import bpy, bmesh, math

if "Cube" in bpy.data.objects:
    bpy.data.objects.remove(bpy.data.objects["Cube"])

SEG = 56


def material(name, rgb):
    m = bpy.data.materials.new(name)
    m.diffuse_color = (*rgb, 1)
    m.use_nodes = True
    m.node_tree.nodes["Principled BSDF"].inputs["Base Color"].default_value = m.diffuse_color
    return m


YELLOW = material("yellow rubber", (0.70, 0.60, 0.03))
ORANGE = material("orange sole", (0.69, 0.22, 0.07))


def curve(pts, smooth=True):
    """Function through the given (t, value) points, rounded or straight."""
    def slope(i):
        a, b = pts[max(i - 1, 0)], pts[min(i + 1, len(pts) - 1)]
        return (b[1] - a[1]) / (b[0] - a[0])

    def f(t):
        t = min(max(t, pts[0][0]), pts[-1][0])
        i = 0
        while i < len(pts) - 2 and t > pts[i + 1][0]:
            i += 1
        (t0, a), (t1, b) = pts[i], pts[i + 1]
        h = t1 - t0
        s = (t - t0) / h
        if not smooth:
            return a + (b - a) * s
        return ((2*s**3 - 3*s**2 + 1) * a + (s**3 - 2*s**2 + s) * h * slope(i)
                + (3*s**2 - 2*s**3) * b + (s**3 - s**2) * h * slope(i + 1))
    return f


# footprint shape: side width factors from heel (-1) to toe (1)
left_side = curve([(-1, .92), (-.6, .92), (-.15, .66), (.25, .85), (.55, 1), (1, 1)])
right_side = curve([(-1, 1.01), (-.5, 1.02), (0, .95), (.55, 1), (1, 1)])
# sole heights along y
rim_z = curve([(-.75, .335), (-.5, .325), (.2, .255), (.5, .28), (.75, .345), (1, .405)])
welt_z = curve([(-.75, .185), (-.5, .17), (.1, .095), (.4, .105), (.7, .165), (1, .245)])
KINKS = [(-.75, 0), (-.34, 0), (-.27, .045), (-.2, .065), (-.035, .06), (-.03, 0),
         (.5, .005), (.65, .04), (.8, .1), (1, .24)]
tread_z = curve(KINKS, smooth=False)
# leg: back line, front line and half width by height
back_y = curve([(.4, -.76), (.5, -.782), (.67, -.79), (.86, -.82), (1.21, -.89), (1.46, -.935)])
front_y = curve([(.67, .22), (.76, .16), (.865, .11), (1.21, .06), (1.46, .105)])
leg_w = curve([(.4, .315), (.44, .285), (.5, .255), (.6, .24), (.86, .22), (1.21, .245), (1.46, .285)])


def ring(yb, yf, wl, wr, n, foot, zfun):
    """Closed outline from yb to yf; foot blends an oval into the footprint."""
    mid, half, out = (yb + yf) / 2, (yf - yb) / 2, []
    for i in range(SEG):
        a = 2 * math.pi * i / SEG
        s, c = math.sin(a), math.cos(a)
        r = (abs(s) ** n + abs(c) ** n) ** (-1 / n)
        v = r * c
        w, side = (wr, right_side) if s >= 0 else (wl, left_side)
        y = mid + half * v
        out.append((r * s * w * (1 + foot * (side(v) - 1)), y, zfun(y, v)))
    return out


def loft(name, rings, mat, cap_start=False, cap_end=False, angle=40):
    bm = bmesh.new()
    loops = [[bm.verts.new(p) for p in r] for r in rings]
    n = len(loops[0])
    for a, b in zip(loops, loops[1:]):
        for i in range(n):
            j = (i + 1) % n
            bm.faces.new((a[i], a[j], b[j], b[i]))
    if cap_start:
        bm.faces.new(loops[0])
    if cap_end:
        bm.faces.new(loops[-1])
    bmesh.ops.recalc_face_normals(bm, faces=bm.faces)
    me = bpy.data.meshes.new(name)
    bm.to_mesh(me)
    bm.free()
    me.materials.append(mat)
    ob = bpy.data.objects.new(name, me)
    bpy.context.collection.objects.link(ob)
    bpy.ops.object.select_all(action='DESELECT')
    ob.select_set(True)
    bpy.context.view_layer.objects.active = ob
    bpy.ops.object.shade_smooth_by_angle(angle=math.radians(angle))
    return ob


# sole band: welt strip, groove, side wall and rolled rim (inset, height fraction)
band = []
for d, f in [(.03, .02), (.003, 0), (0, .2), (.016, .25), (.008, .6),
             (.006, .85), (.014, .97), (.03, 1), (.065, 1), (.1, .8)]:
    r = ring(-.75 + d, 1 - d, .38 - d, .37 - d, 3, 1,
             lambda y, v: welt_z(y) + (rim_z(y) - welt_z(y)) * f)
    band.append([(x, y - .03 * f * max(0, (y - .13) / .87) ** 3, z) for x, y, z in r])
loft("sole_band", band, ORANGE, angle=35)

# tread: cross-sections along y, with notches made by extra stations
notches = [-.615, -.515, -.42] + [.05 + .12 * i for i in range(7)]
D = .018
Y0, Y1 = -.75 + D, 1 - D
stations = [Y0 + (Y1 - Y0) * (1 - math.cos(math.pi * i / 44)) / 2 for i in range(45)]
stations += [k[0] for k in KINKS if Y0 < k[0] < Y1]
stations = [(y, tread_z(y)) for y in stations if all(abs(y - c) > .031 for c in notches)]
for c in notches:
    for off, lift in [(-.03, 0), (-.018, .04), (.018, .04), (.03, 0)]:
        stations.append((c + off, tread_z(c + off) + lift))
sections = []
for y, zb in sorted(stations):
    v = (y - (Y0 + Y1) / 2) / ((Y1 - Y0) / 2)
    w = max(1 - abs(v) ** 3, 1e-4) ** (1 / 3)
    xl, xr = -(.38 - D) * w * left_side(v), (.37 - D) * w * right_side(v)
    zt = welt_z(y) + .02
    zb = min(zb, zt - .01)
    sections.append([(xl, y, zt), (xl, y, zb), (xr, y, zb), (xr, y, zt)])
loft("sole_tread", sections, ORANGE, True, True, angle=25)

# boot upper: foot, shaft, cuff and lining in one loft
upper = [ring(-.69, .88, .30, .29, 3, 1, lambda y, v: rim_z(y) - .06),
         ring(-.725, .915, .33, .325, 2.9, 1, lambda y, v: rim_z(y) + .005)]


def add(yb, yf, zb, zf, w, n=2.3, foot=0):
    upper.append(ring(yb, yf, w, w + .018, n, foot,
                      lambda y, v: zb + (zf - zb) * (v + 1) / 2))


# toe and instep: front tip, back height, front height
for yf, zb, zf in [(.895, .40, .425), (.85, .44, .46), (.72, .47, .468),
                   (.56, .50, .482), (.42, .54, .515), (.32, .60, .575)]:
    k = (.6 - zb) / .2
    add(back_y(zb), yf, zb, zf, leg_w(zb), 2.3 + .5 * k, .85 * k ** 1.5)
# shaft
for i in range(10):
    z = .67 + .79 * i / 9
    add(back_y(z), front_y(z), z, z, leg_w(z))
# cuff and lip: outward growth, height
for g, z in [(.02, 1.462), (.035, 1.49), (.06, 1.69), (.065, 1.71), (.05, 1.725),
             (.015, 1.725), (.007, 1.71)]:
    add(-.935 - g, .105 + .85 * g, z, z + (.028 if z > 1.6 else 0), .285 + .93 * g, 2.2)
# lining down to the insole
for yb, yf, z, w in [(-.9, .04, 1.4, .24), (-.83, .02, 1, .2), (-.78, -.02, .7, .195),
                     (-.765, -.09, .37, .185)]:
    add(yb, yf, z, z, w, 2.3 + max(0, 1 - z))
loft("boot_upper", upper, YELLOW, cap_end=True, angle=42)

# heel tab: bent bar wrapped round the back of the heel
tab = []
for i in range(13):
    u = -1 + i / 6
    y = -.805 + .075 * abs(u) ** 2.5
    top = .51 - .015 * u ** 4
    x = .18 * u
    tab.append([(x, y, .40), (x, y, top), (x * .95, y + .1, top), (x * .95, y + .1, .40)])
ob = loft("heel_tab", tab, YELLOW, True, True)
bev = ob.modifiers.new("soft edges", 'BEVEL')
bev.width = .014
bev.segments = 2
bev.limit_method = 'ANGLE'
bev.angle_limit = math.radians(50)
* * *
• ASSIGNED TASK:
Output the lines above exactly, but only those between the line holding "xl, xr = -(.38" and the line holding "# boot upper: foot, shaft, cuff", inclusive.

• WRITTEN SOLUTION:
    xl, xr = -(.38 - D) * w * left_side(v), (.37 - D) * w * right_side(v)
    zt = welt_z(y) + .02
    zb = min(zb, zt - .01)
    sections.append([(xl, y, zt), (xl, y, zb), (xr, y, zb), (xr, y, zt)])
loft("sole_tread", sections, ORANGE, True, True, angle=25)

# boot upper: foot, shaft, cuff and lining in one loft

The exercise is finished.